EXERCISE OBJECTIVE:
Please write out exactly the lines of the data below from the line holding "import bpy, bmesh, math" through the line holding "r = outer - tube", and leave out the rest.
________________________
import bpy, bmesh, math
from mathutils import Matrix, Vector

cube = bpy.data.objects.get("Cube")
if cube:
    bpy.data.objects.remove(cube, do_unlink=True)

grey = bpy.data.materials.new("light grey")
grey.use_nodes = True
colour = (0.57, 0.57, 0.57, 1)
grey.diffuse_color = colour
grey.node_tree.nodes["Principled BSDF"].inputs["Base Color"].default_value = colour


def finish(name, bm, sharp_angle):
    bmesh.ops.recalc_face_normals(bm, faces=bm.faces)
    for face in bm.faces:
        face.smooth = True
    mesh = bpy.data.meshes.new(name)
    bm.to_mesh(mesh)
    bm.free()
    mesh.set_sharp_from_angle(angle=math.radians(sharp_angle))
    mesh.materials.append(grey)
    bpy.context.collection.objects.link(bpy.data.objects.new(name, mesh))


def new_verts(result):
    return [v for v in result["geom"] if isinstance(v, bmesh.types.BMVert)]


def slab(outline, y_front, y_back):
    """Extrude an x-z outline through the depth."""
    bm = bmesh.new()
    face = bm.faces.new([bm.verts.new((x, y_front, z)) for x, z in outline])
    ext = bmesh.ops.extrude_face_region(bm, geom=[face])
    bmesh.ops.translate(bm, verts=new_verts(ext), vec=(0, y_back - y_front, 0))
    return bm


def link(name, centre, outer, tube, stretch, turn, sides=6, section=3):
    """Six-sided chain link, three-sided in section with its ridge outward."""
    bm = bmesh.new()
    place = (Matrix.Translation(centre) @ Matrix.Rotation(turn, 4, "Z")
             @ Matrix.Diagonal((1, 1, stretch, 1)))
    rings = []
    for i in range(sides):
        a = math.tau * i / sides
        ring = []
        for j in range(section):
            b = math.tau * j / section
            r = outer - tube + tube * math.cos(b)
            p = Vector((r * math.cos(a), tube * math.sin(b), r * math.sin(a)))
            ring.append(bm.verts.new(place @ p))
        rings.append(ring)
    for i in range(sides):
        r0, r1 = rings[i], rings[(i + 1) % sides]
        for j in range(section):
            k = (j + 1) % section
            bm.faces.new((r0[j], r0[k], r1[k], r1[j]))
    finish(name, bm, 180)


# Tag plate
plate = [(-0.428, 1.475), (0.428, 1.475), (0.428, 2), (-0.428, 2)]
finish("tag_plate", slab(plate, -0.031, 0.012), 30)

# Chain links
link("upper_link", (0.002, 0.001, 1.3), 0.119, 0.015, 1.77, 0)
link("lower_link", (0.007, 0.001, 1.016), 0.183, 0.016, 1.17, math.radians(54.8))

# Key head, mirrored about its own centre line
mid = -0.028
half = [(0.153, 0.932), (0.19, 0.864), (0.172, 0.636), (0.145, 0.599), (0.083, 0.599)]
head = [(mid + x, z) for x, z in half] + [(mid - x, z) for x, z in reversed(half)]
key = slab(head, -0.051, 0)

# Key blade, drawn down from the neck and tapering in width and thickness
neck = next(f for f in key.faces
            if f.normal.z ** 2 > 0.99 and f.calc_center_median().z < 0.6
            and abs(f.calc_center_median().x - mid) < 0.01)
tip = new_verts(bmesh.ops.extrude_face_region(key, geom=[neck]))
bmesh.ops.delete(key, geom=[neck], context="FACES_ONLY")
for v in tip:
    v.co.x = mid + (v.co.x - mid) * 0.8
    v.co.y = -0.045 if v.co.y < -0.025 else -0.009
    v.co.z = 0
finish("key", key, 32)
________________________
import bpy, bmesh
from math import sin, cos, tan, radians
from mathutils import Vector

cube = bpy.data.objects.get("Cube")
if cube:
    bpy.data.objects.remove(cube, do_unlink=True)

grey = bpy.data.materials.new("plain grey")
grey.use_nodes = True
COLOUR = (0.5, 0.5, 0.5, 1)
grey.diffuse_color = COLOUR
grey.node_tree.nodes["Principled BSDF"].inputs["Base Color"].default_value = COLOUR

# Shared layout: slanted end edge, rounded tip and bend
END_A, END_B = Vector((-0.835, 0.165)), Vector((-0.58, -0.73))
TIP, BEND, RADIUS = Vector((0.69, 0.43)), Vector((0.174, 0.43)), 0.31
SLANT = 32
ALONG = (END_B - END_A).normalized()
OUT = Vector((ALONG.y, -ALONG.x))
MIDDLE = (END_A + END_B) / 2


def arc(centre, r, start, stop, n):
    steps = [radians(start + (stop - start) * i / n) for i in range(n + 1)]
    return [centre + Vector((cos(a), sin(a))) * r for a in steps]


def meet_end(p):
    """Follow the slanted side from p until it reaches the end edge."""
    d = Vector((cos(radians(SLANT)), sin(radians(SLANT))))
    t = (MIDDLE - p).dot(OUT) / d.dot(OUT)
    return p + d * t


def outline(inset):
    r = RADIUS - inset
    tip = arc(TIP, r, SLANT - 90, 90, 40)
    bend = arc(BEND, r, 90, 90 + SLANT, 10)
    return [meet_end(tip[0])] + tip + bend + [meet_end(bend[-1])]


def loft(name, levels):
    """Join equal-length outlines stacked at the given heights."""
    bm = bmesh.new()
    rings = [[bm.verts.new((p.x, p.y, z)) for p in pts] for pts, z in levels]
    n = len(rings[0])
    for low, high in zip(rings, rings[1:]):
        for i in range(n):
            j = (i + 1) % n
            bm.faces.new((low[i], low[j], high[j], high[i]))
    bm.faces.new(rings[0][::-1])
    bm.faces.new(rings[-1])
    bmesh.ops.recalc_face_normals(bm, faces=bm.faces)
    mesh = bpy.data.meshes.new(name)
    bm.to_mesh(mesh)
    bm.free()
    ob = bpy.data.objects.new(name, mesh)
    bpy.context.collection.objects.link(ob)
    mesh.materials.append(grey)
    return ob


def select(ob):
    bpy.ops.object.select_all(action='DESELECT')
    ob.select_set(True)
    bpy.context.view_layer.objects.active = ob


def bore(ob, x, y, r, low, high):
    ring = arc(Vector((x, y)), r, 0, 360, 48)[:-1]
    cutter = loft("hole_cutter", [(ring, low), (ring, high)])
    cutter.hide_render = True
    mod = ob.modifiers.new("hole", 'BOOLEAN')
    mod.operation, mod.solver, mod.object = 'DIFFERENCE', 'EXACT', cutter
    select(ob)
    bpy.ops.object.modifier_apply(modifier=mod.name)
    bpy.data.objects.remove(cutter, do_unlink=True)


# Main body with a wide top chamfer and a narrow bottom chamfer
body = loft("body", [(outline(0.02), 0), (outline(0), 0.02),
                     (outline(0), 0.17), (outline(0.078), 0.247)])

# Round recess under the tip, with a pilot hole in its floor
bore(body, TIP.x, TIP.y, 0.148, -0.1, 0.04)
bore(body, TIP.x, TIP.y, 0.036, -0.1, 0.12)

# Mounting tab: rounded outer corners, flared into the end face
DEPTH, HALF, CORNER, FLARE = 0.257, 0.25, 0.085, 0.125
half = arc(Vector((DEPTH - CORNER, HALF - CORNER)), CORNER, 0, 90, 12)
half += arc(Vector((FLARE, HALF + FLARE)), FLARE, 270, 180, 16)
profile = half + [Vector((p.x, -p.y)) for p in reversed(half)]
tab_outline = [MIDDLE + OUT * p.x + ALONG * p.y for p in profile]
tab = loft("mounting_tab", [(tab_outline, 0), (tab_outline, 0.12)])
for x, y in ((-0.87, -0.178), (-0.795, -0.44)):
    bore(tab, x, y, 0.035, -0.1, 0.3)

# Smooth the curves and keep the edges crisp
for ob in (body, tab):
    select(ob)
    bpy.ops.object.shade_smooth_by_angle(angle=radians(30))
________________________
OUTPUT:
import bpy, bmesh, math
from mathutils import Matrix, Vector

cube = bpy.data.objects.get("Cube")
if cube:
    bpy.data.objects.remove(cube, do_unlink=True)

grey = bpy.data.materials.new("light grey")
grey.use_nodes = True
colour = (0.57, 0.57, 0.57, 1)
grey.diffuse_color = colour
grey.node_tree.nodes["Principled BSDF"].inputs["Base Color"].default_value = colour


def finish(name, bm, sharp_angle):
    bmesh.ops.recalc_face_normals(bm, faces=bm.faces)
    for face in bm.faces:
        face.smooth = True
    mesh = bpy.data.meshes.new(name)
    bm.to_mesh(mesh)
    bm.free()
    mesh.set_sharp_from_angle(angle=math.radians(sharp_angle))
    mesh.materials.append(grey)
    bpy.context.collection.objects.link(bpy.data.objects.new(name, mesh))


def new_verts(result):
    return [v for v in result["geom"] if isinstance(v, bmesh.types.BMVert)]


def slab(outline, y_front, y_back):
    """Extrude an x-z outline through the depth."""
    bm = bmesh.new()
    face = bm.faces.new([bm.verts.new((x, y_front, z)) for x, z in outline])
    ext = bmesh.ops.extrude_face_region(bm, geom=[face])
    bmesh.ops.translate(bm, verts=new_verts(ext), vec=(0, y_back - y_front, 0))
    return bm


def link(name, centre, outer, tube, stretch, turn, sides=6, section=3):
    """Six-sided chain link, three-sided in section with its ridge outward."""
    bm = bmesh.new()
    place = (Matrix.Translation(centre) @ Matrix.Rotation(turn, 4, "Z")
             @ Matrix.Diagonal((1, 1, stretch, 1)))
    rings = []
    for i in range(sides):
        a = math.tau * i / sides
        ring = []
        for j in range(section):
            b = math.tau * j / section
            r = outer - tube + tube * math.cos(b)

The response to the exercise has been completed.